REQUIRED WORK: Where the records below show a line containing "list per corner.", start copying; end with the line containing "const c = point(rings[j], i", and copy it too.
**** RECORDS PROVIDED ****
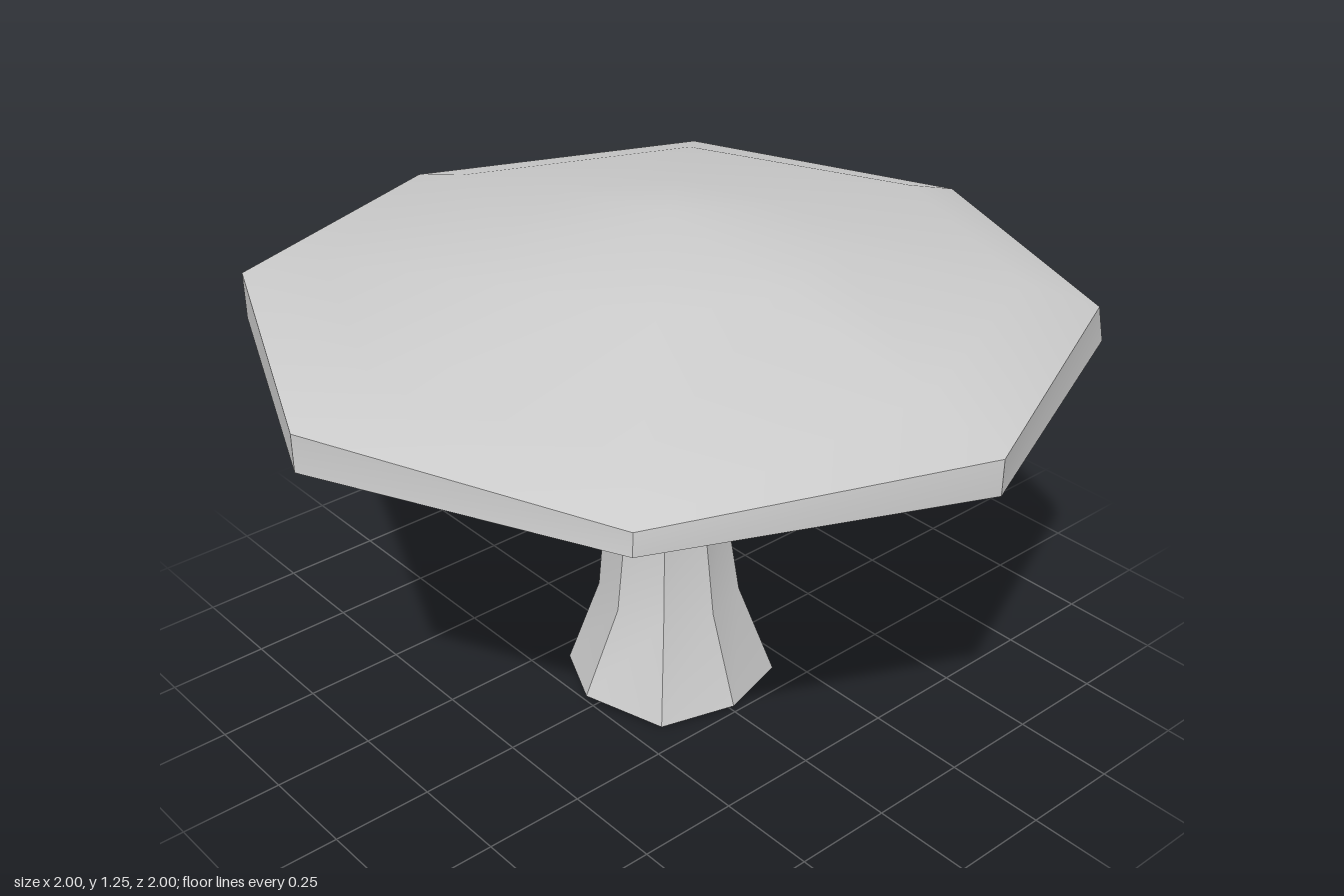
import * as THREE from 'three';
import { toCreasedNormals } from 'three/addons/utils/BufferGeometryUtils.js';

const SIDES = 8;

// Skins octagonal rings [radius, height]; either value may be a list per corner.
// Corners run from +x towards +z; rings run from the bottom up along the outside.
function loft(rings) {
  const pick = (v, i) => (Array.isArray(v) ? v[i] : v);
  const point = ([r, y], k) => {
    const i = k % SIDES;
    const a = (i / SIDES) * Math.PI * 2;
    return [Math.cos(a) * pick(r, i), pick(y, i), Math.sin(a) * pick(r, i)];
  };
  const positions = [];
  for (let j = 0; j < rings.length - 1; j++) {
    for (let i = 0; i < SIDES; i++) {
      const a = point(rings[j], i), b = point(rings[j + 1], i);
      const c = point(rings[j], i + 1), d = point(rings[j + 1], i + 1);
      if (rings[j][0] !== 0) positions.push(...a, ...b, ...c);
      if (rings[j + 1][0] !== 0) positions.push(...c, ...b, ...d);
    }
  }
  const geometry = new THREE.BufferGeometry();
  geometry.setAttribute('position', new THREE.Float32BufferAttribute(positions, 3));
  return toCreasedNormals(geometry, 0.52);
}

export function createModel() {
  const group = new THREE.Group();
  const material = new THREE.MeshStandardMaterial({ color: 0xcccccc });
  const add = (name, rings) => {
    const mesh = new THREE.Mesh(loft(rings), material);
    mesh.name = name;
    group.add(mesh);
  };

  // Stem: flared foot with an uneven lower edge, narrow waist, top flaring into the hollow cap
  add('stem', [
    [0, 0.015],
    [[0.245, 0.25, 0.27, 0.255, 0.26, 0.26, 0.26, 0.265], [0.015, 0, 0.04, 0.02, 0.025, 0.01, 0.03, 0.01]],
    [[0.165, 0.175, 0.165, 0.175, 0.17, 0.175, 0.145, 0.175], 0.25],
    [[0.125, 0.13, 0.13, 0.15, 0.14, 0.145, 0.135, 0.13], 0.55],
    [0.15, 0.81],
    [0.172, 0.9],
    [0.215, 0.95],
    [0.32, 1.06],
  ]);

  // Cap: hollow underside behind a bevelled lip, wobbly rim, low pointed dome
  add('cap', [
    [0, 1.07],
    [0.3, 1.05],
    [0.92, 0.945],
    [[1, 0.97, 1, 0.99, 1, 0.985, 1, 0.99], [0.975, 0.97, 0.97, 0.96, 0.97, 0.965, 0.975, 0.97]],
    [[1, 0.96, 1, 0.99, 1, 0.985, 0.965, 0.975], [1.06, 1.02, 1.06, 1.075, 1.04, 1.045, 1.05, 1.055]],
    [0.8, [1.12, 1.09, 1.1, 1.11, 1.1, 1.1, 1.105, 1.11]],
    [0.38, [1.19, 1.18, 1.185, 1.18, 1.19, 1.18, 1.17, 1.18]],
    [0, 1.255],
  ]);

  return group;
}
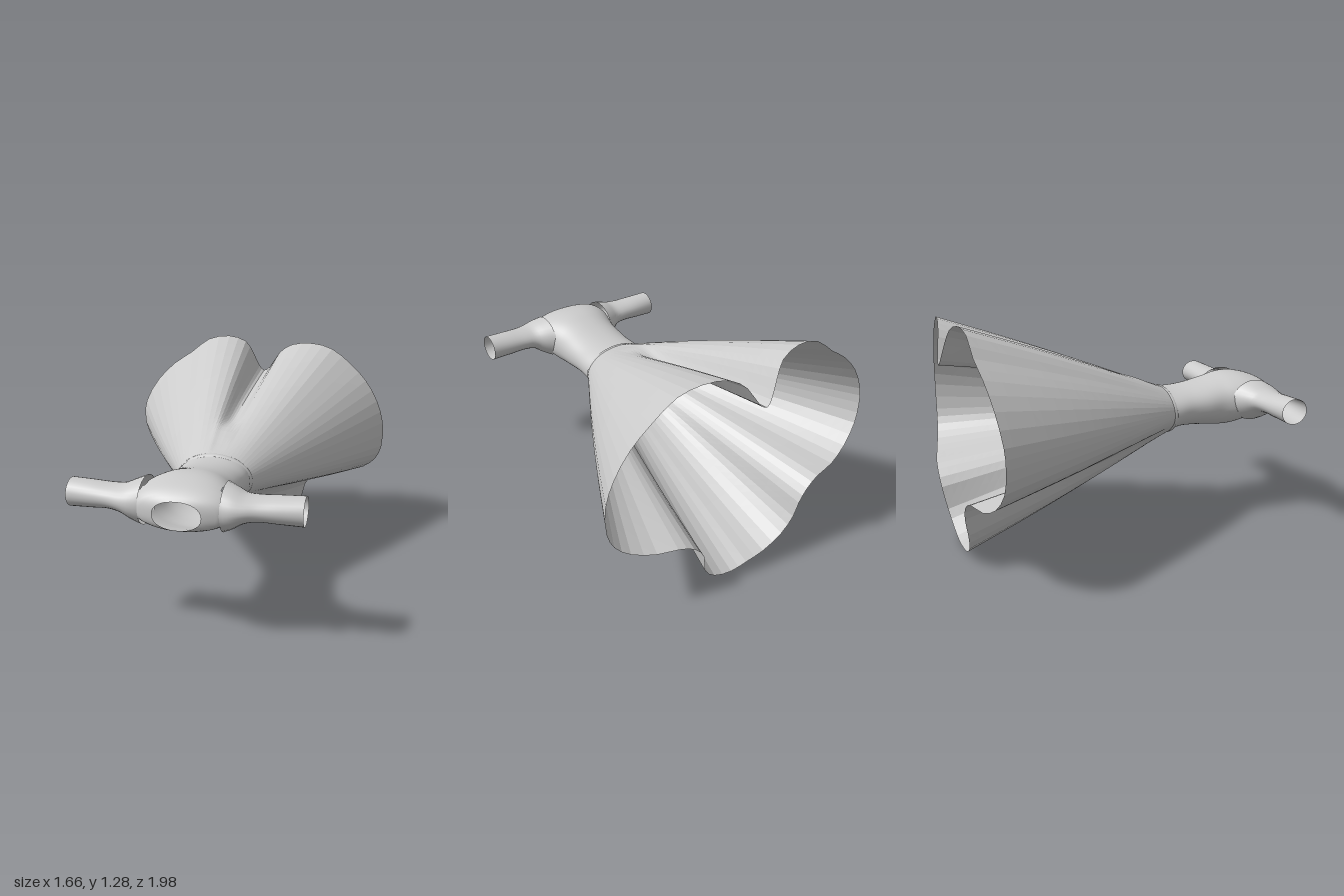
import * as THREE from 'three';

const material = (flatShading) =>
  new THREE.MeshStandardMaterial({ color: 0xcccccc, side: THREE.DoubleSide, flatShading });

// Skin a list of closed rings; cells for which skip(centre) is true are left open.
function loft(name, rings, flat = false, skip = () => false) {
  const n = rings[0].length, index = [];
  for (let i = 0; i < rings.length - 1; i++) {
    for (let j = 0; j < n; j++) {
      const k = (j + 1) % n;
      const centre = rings[i][j].clone().add(rings[i + 1][k]).multiplyScalar(0.5);
      if (skip(centre)) continue;
      const a = i * n + j, b = i * n + k, c = b + n, d = a + n;
      index.push(a, b, c, a, c, d);
    }
  }
  const geometry = new THREE.BufferGeometry().setFromPoints(rings.flat());
  geometry.setIndex(index);
  geometry.computeVertexNormals();
  const mesh = new THREE.Mesh(geometry, material(flat));
  mesh.name = name;
  return mesh;
}

// Smoothly resample rows of [position, ...values] along their first entry.
function resample(rows, count) {
  const size = rows[0].length - 1;
  const spline = new THREE.CubicInterpolant(
    rows.map((r) => r[0]), rows.flatMap((r) => r.slice(1)), size, new Float32Array(size));
  const start = rows[0][0], end = rows[rows.length - 1][0];
  return Array.from({ length: count + 1 }, (_, i) => {
    const t = start + (end - start) * i / count;
    return [t, ...spline.evaluate(t)];
  });
}

const circle = (n, f) => Array.from({ length: n }, (_, j) => f(j / n * Math.PI * 2));

// Bodice: waist to neckline, with an armhole on each side.
function makeBodice() {
  // z, half width, bottom y, top y
  const rows = [
    [0.31, 0.2, 0.56, 0.812], [0.36, 0.2, 0.578, 0.81], [0.45, 0.195, 0.58, 0.815],
    [0.55, 0.2, 0.572, 0.83], [0.64, 0.205, 0.562, 0.85], [0.72, 0.225, 0.565, 0.867],
    [0.79, 0.245, 0.585, 0.87], [0.86, 0.255, 0.608, 0.86], [0.92, 0.25, 0.625, 0.842],
    [0.955, 0.22, 0.635, 0.822], [0.98, 0.165, 0.645, 0.8], [0.987, 0.12, 0.65, 0.79],
  ];
  const round = (v) => Math.sign(v) * Math.abs(v) ** 0.9;
  const rings = resample(rows, 48).map(([z, w, y0, y1]) => circle(64, (a) =>
    new THREE.Vector3(w * round(Math.cos(a)), (y0 + y1) / 2 + (y1 - y0) / 2 * round(Math.sin(a)), z)));
  const armhole = (p) => Math.abs(p.x) > 0.12
    && Math.hypot((p.z - 0.84) / 0.1, (p.y - 0.745) / 0.08) < 1;
  return loft('bodice', rings, false, armhole);
}

// Sleeve: an open tube that widens into the shoulder.
function makeSleeve(name, side) {
  // x, back z, front z, bottom y, top y
  const rows = [
    [0.2, 0.68, 0.968, 0.61, 0.852], [0.25, 0.712, 0.97, 0.638, 0.835],
    [0.3, 0.745, 0.962, 0.672, 0.815], [0.36, 0.755, 0.947, 0.684, 0.81],
    [0.47, 0.76, 0.935, 0.68, 0.815], [0.585, 0.765, 0.925, 0.675, 0.82],
  ];
  const rings = resample(rows, 20).map(([x, z0, z1, y0, y1]) => circle(28, (a) =>
    new THREE.Vector3(x, (y0 + y1) / 2 - (y1 - y0) / 2 * Math.sin(a),
      (z0 + z1) / 2 + (z1 - z0) / 2 * Math.cos(a))));
  const sleeve = loft(name, rings);
  sleeve.scale.x = side;
  return sleeve;
}

// Skirt: straight pleats running from the oval waist to a wavy hem.
function makeSkirt() {
  const hem = [
    [0, 1.05], [0.04, 1.075], [0.11, 1.18], [0.2, 1.24], [0.34, 1.255], [0.47, 1.225],
    [0.6, 1.13], [0.7, 1.03], [0.78, 0.9], [0.825, 0.76], [0.825, 0.6], [0.79, 0.51],
    [0.71, 0.44], [0.58, 0.395], [0.47, 0.385], [0.38, 0.35], [0.31, 0.26], [0.28, 0.13],
    [0.2, 0.04], [0.08, 0.002], [-0.02, 0.02], [-0.14, 0.04], [-0.26, 0.11], [-0.32, 0.21],
    [-0.335, 0.31], [-0.38, 0.39], [-0.46, 0.435], [-0.6, 0.44], [-0.72, 0.495],
    [-0.81, 0.6], [-0.83, 0.72], [-0.815, 0.82], [-0.73, 0.97], [-0.61, 1.09],
    [-0.49, 1.17], [-0.37, 1.26], [-0.23, 1.285], [-0.12, 1.25], [-0.07, 1.17], [-0.03, 1.08],
  ];
  const cy = 0.685, steps = 24;
  const curve = new THREE.CatmullRomCurve3(hem.map(([x, y]) => new THREE.Vector3(x, y, 0)), true);
  const edge = Array.from({ length: 80 }, (_, j) => curve.getPoint(j / 80));
  const rings = Array.from({ length: steps + 1 }, (_, i) => {
    const t = i / steps;
    return edge.map((p) => {
      const a = Math.atan2(p.y - cy, p.x);
      const r = Math.hypot(p.x, p.y - cy);
      // the flare swells a little, and the centre fold starts below the waist
      const fold = Math.exp(-((p.x / 0.1) ** 2)) * (p.y > cy ? 1 : 0);
      const swell = 0.015 * Math.sin(Math.PI * t)
        + 0.035 * fold * Math.exp(-(((t - 0.18) / 0.1) ** 2));
      return new THREE.Vector3(
        THREE.MathUtils.lerp(0.203 * Math.cos(a), p.x, t) + swell * Math.cos(a),
        THREE.MathUtils.lerp(cy + 0.133 * Math.sin(a), p.y, t) + swell * Math.sin(a),
        THREE.MathUtils.lerp(0.31, -1.02 + 0.215 * r * r, t));
    });
  });
  return loft('skirt', rings, true);
}

// Narrow raised seam where bodice and skirt meet.
function makeWaistSeam() {
  const rows = [[0.285, 0.2], [0.297, 0.21], [0.312, 0.208], [0.322, 0.2]];
  const rings = rows.map(([z, r]) => circle(64, (a) =>
    new THREE.Vector3(r * Math.cos(a), 0.685 + (r - 0.07) * Math.sin(a), z)));
  return loft('waistSeam', rings);
}

export function createModel() {
  const dress = new THREE.Group();
  dress.name = 'dress';
  dress.add(makeBodice(), makeSleeve('leftSleeve', 1), makeSleeve('rightSleeve', -1),
    makeWaistSeam(), makeSkirt());
  return dress;
}
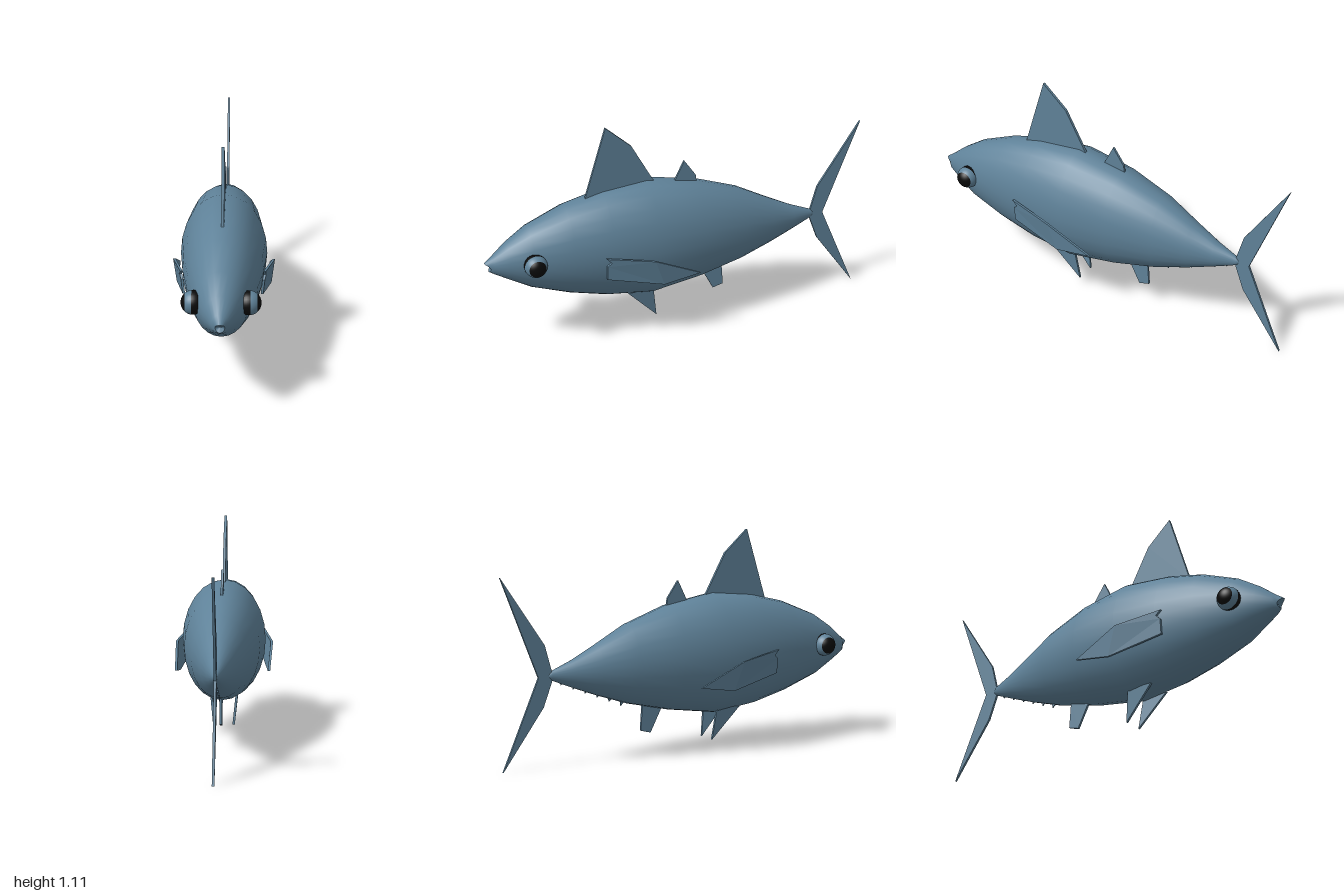
import * as THREE from 'three';

const skin = new THREE.MeshStandardMaterial({ color: 0x5f8299, side: THREE.DoubleSide });
skin.name = 'blue grey skin';
const black = new THREE.MeshStandardMaterial({ color: 0x0a0a0a });
black.name = 'pupil black';

// Loft through rings of points, listed from front to back
function loft(rings) {
  const n = rings[0].length, index = [];
  for (let i = 0; i < rings.length - 1; i++) {
    for (let j = 0; j < n; j++) {
      const k = (j + 1) % n, a = i * n + j, b = i * n + k;
      index.push(a, a + n, b, b, a + n, b + n);
    }
  }
  const geo = new THREE.BufferGeometry();
  geo.setAttribute('position', new THREE.Float32BufferAttribute(rings.flat(2), 3));
  geo.setIndex(index);
  geo.computeVertexNormals();
  return geo;
}

// Elliptical ring; warp moves points along z by angle
function ring([z, top, bottom, half], warp = () => 0) {
  const points = [];
  for (let j = 0; j < 24; j++) {
    const a = (j / 24) * Math.PI * 2;
    points.push([half * Math.cos(a), (top + bottom) / 2 + (top - bottom) / 2 * Math.sin(a), z + warp(a)]);
  }
  return points;
}

// Thin fin from a [z, y] outline, bent sideways by a rule
function fin(name, outline, thickness, bend = () => 0) {
  const shape = new THREE.Shape(outline.map(([z, y]) => new THREE.Vector2(z, y)));
  const geo = new THREE.ExtrudeGeometry(shape, { depth: thickness, bevelEnabled: false });
  geo.translate(0, 0, -thickness / 2).rotateY(-Math.PI / 2);
  const p = geo.attributes.position;
  for (let i = 0; i < p.count; i++) p.setX(i, p.getX(i) + bend(p.getY(i), p.getZ(i)));
  geo.computeVertexNormals();
  const mesh = new THREE.Mesh(geo, skin);
  mesh.name = name;
  return mesh;
}

export function createModel() {
  const model = new THREE.Group();
  model.name = 'fish';
  const add = (name, geo, material = skin, parent = model) => {
    const mesh = new THREE.Mesh(geo, material);
    mesh.name = name;
    parent.add(mesh);
  };

  // Body sections: z, top, bottom, half width
  const lips = ring([0.985, 0.49, 0.443, 0.022], a => 0.01 * Math.sin(a) - 0.018 * Math.cos(a) ** 2);
  const sections = [
    [0.95, 0.522, 0.428, 0.042], [0.88, 0.58, 0.388, 0.08], [0.77, 0.652, 0.327, 0.125],
    [0.58, 0.73, 0.26, 0.168], [0.39, 0.775, 0.212, 0.195], [0.16, 0.798, 0.183, 0.213],
    [-0.1, 0.752, 0.222, 0.188], [-0.33, 0.672, 0.275, 0.14], [-0.5, 0.582, 0.332, 0.09],
    [-0.63, 0.517, 0.382, 0.05], [-0.74, 0.473, 0.427, 0.017], [-0.765, 0.45, 0.45, 0],
  ];
  add('body', loft([lips, ...sections.map(s => ring(s))]));
  add('mouth', loft([ring([0.96, 0.467, 0.467, 0]), lips]));

  // Fins along the middle
  model.add(
    fin('dorsalFin', [[0.48, 0.74], [0.365, 1.11], [0.235, 0.995], [0.11, 0.77]], 0.014),
    fin('rearDorsalFin', [[0.02, 0.75], [-0.04, 0.87], [-0.1, 0.785], [-0.11, 0.72]], 0.012),
    fin('analFin', [[-0.13, 0.25], [-0.2, 0.115], [-0.255, 0.13], [-0.245, 0.27]], 0.012),
    fin('tailFin', [[-0.735, 0.455], [-0.775, 0.6], [-1, 0.935], [-0.81, 0.445],
      [-1, 0.005], [-0.785, 0.3], [-0.74, 0.42]], 0.012),
  );

  // Row of finlets under the tail
  for (let i = 0; i < 6; i++) {
    const z = -0.35 - i * 0.065, y = 0.295 + i * 0.0265;
    model.add(fin('finlet', [[z + 0.015, y], [z - 0.016, y - 0.028], [z - 0.022, y + 0.015]], 0.006));
  }

  for (const side of [1, -1]) {
    const label = side > 0 ? 'left' : 'right';
    // Paired fins
    model.add(
      fin(label + 'PectoralFin',
        [[0.435, 0.51], [0.2, 0.475], [-0.04, 0.36], [0.15, 0.33], [0.43, 0.39], [0.43, 0.465], [0.41, 0.485]],
        0.012, (y, z) => side * ((z > 0.2 ? 0.24 - (z - 0.2) * 0.21 : 0.24) + (y - 0.43) * 0.1)),
      fin(label + 'PelvicFin', [[0.285, 0.215], [0.13, 0.052], [0.15, 0.215]],
        0.012, y => side * (0.05 + (y - 0.05) * 0.1)),
    );

    // Eye in bands around the sideways axis
    const eye = new THREE.Group();
    eye.name = label + 'Eye';
    eye.position.set(side * 0.128, 0.5, 0.77);
    eye.rotation.z = -side * Math.PI / 2;
    const bands = [['pupil', 0, 0.84, black], ['eyeball', 0.84, 1.45, skin], ['eyeRim', 1.45, Math.PI, black]];
    for (const [name, from, to, material] of bands) {
      add(name, new THREE.SphereGeometry(0.057, 28, 10, 0, Math.PI * 2, from, to - from), material, eye);
    }
    model.add(eye);
  }
  return model;
}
****
ANSWER BOX:
// Skins octagonal rings [radius, height]; either value may be a list per corner.
// Corners run from +x towards +z; rings run from the bottom up along the outside.
function loft(rings) {
  const pick = (v, i) => (Array.isArray(v) ? v[i] : v);
  const point = ([r, y], k) => {
    const i = k % SIDES;
    const a = (i / SIDES) * Math.PI * 2;
    return [Math.cos(a) * pick(r, i), pick(y, i), Math.sin(a) * pick(r, i)];
  };
  const positions = [];
  for (let j = 0; j < rings.length - 1; j++) {
    for (let i = 0; i < SIDES; i++) {
      const a = point(rings[j], i), b = point(rings[j + 1], i);
      const c = point(rings[j], i + 1), d = point(rings[j + 1], i + 1);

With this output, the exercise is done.